Fitness: high-intensity continued
In the last issue the topic turned to high-intensity exercise and noted that genuine gains can be made with workouts that last for about two to three minutes.
The issue of being ‘time poor’ is not really one that should be of concern to most Pattaya-based expat residents, but, then again, why would you want to push yourself any harder for longer than you really need to in order to have a positive affect on your physical shape and well-being?
There are those who, for example, will spend two or three hours cycling around the city and its environs. That’s fine if you enjoy doing it, but if the effort is really aimed at losing weight or staying fit, then why not consider a training protocol that can do the same job in about one-tenth of the time?
Cardio is an important element in all training regimens. You can walk, jog, run, you can ride a pushbike, go to the gym and get on a treadmill or stationary bike or rowing machine.
The key to combining effective cardio within a restricted time frame however is to train at a high intensity for no more than 15 to 20 minutes at the most. As mentioned in the last issue, it is possible to achieve great results with as little as two or three minutes of intense effort.
The following is a series of examples of possible high-intensity cardio workouts that should last no more than 15-20 minutes.
Stationary Bike: 10 seconds fast followed by 20 seconds slow. Do this for around 16 minutes in total.
Treadmill: 30 seconds fast followed by two minutes of jogging. Do this for around 15 minutes.
Rower: 15 seconds fast followed by 45 seconds slow. Do this for around 20 minutes.
Another form of high-intensity training is known as Tabata. It’s a kind of training which has gained popularity in recent years and basically follows a four-minute pattern with a trainer selecting either one exercise (say the rowing machine) or a series of exercises (say, leg raises, bicep curls and skipping rope) to perform. The first 20 seconds is intense, then there is a 10-second break. You do this for a total of four minutes and then have a full one-minute rest.

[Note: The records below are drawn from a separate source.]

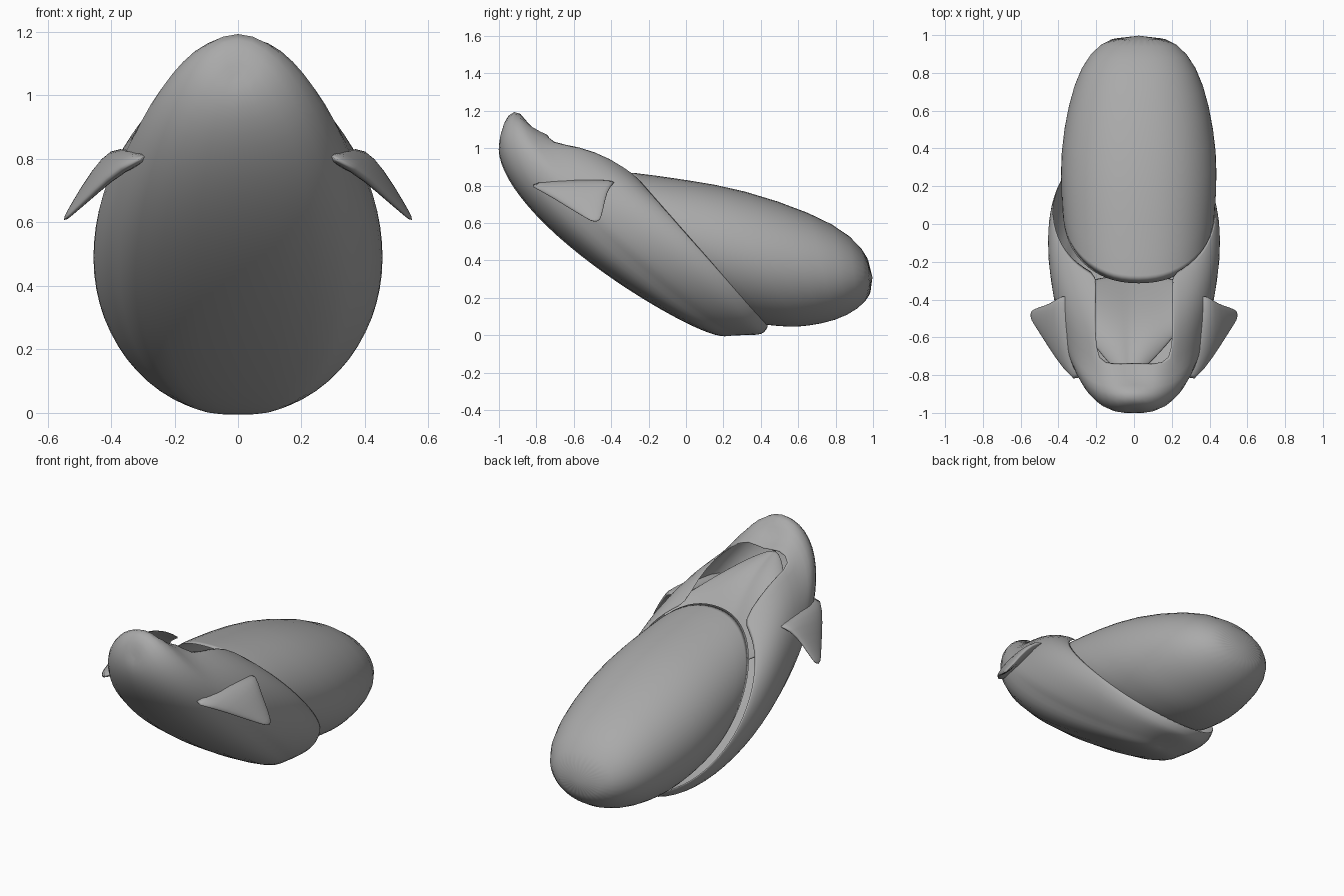
import bpy, bmesh, math
from mathutils import Vector

cube = bpy.data.objects.get("Cube")
if cube:
    bpy.data.objects.remove(cube, do_unlink=True)

# One plain grey for everything
grey = bpy.data.materials.new("plain_grey")
grey.use_nodes = True
tone = (0.4, 0.4, 0.4, 1)
grey.diffuse_color = tone
grey.node_tree.nodes["Principled BSDF"].inputs["Base Color"].default_value = tone


def finish(name, bm, sheet=True):
    """Turn a bmesh into a smooth object, thin sheets get a little thickness."""
    bmesh.ops.remove_doubles(bm, verts=bm.verts, dist=0.0005)
    bmesh.ops.recalc_face_normals(bm, faces=bm.faces)
    mesh = bpy.data.meshes.new(name)
    bm.to_mesh(mesh)
    bm.free()
    mesh.materials.append(grey)
    obj = bpy.data.objects.new(name, mesh)
    bpy.context.collection.objects.link(obj)
    for face in mesh.polygons:
        face.use_smooth = True
    if sheet:
        wall = obj.modifiers.new("wall", "SOLIDIFY")
        wall.thickness = 0.008
        wall.offset = 0
    smooth = obj.modifiers.new("smooth", "SUBSURF")
    smooth.levels = smooth.render_levels = 1


def bridge(bm, rings, keep=lambda row, col: True):
    """Join neighbouring closed rings with quads."""
    count = len(rings[0])
    for row in range(len(rings) - 1):
        for col in range(count):
            nxt = (col + 1) % count
            if keep(row, col):
                bm.faces.new((rings[row][col], rings[row][nxt],
                              rings[row + 1][nxt], rings[row + 1][col]))


def slanted_ring(bm, top, bottom, width, bulge=0.0, shift=0.0, blunt=1.0, count=32):
    """Ellipse between a top and a bottom (y, z) point, bowed down and forward.
    A blunt value below one broadens its upper half."""
    a, b = Vector((0, *top)), Vector((0, *bottom))
    bow = Vector((0, -0.68, -0.74)) * bulge
    ring = []
    for i in range(count):
        t = 2 * math.pi * i / count
        c, s = math.cos(t), math.sin(t)
        p = (a + b) / 2 + (a - b) / 2 * c + bow * abs(s) * (1 + 0.3 * c)
        power = blunt if c > 0 else 1.0
        p.x = shift + width * math.copysign(abs(s) ** power, s)
        ring.append(bm.verts.new(p))
    return ring


# Rear shell: open at its slanted front, closed at the tail
rear_sections = [
    ((-0.33, 0.875), (0.40, 0.06), 0.40),
    ((0.00, 0.83), (0.55, 0.045), 0.415),
    ((0.30, 0.78), (0.65, 0.05), 0.40),
    ((0.68, 0.65), (0.80, 0.08), 0.345),
    ((0.89, 0.53), (0.92, 0.14), 0.26),
    ((0.99, 0.39), (1.0, 0.23), 0.14),
]
bm = bmesh.new()
rings = [slanted_ring(bm, *s, shift=0.025, blunt=0.9) for s in rear_sections]
bridge(bm, rings)
bm.faces.new(rings[-1])
finish("rear_shell", bm)

# Front hood: rings fan from the rear rim round to the keel of a deep bowl
hood_sections = [
    ((-0.29, 0.88), (0.44, 0.05), 0.43, 0.0),
    ((-0.43, 1.00), (0.42, 0.012), 0.455, 0.03),
    ((-0.59, 1.08), (0.39, 0.006), 0.455, 0.07),
    ((-0.73, 1.11), (0.36, 0.006), 0.435, 0.105),
    ((-0.82, 1.16), (0.33, 0.006), 0.415, 0.135),
    ((-0.88, 1.225), (0.30, 0.006), 0.39, 0.16),
    ((-0.945, 1.2), (0.27, 0.006), 0.36, 0.185),
    ((-0.975, 1.11), (0.25, 0.006), 0.27, 0.205),
    ((-0.975, 1.06), (0.24, 0.006), 0.0, 0.21),
]
gap = [2, 2, 2, 0, 0, 0, 0, 0]   # half width of the roof opening, in columns
bm = bmesh.new()
rings = [slanted_ring(bm, *s, blunt=0.85) for s in hood_sections]
bridge(bm, rings, lambda row, col: gap[row] <= col < 32 - gap[row])
# Pinch the crown towards the point of the inner roof
for row, drop in ((3, 0.06), (4, 0.10), (5, 0.01)):
    rings[row][0].co.z -= drop
finish("front_hood", bm)

# Inner roof: a ridge that fans back and down from a point under the crown
bm = bmesh.new()
rows, cols = 10, 12
grid = []
for r in range(rows + 1):
    t = r / rows
    line = []
    for c in range(cols + 1):
        s = 2 * c / cols - 1
        rear = Vector((0, -0.25 - 0.08 * abs(s), 0.48 + 0.25 * abs(s)))
        p = Vector((-0.03, -0.82, 1.03)).lerp(rear, t)
        p.x += 0.41 * s * t ** 0.75
        p.z += 0.12 * math.sin(math.pi * t) * (1 - s * s)
        line.append(bm.verts.new(p))
    grid.append(line)
for r in range(rows):
    for c in range(cols):
        bm.faces.new((grid[r][c], grid[r][c + 1], grid[r + 1][c + 1], grid[r + 1][c]))
finish("inner_roof", bm)

# Side fins: flattened lofts from a long root to a drooping tip
fin_sections = [
    ((0.26, -0.90, 0.82), (0.34, -0.36, 0.81), 0.035),
    ((0.37, -0.78, 0.77), (0.385, -0.37, 0.83), 0.035),
    ((0.455, -0.65, 0.69), (0.445, -0.42, 0.77), 0.025),
    ((0.51, -0.56, 0.64), (0.51, -0.44, 0.67), 0.015),
    ((0.55, -0.50, 0.605), (0.55, -0.46, 0.605), 0.006),
]
for side, name in ((1, "left_fin"), (-1, "right_fin")):
    bm = bmesh.new()
    rings = []
    for front, back, thick in fin_sections:
        a, b = Vector(front), Vector(back)
        ring = []
        for i in range(12):
            t = 2 * math.pi * i / 12
            p = (a + b) / 2 + (a - b) / 2 * math.cos(t)
            p += Vector((0.72, -0.2, 0.66)) * thick * math.sin(t)
            p.x *= side
            ring.append(bm.verts.new(p))
        rings.append(ring)
    bridge(bm, rings)
    bm.faces.new(rings[0])
    bm.faces.new(rings[-1])
    finish(name, bm, sheet=False)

This is followed by another four-minute session and another one-minute break. All told the aim is to do a workout that lasts for 30 minutes in total.
As mentioned last time, diet still remains a key factor in whether a trainer makes very quick and solid gains or simply makes what might be called acceptable gains.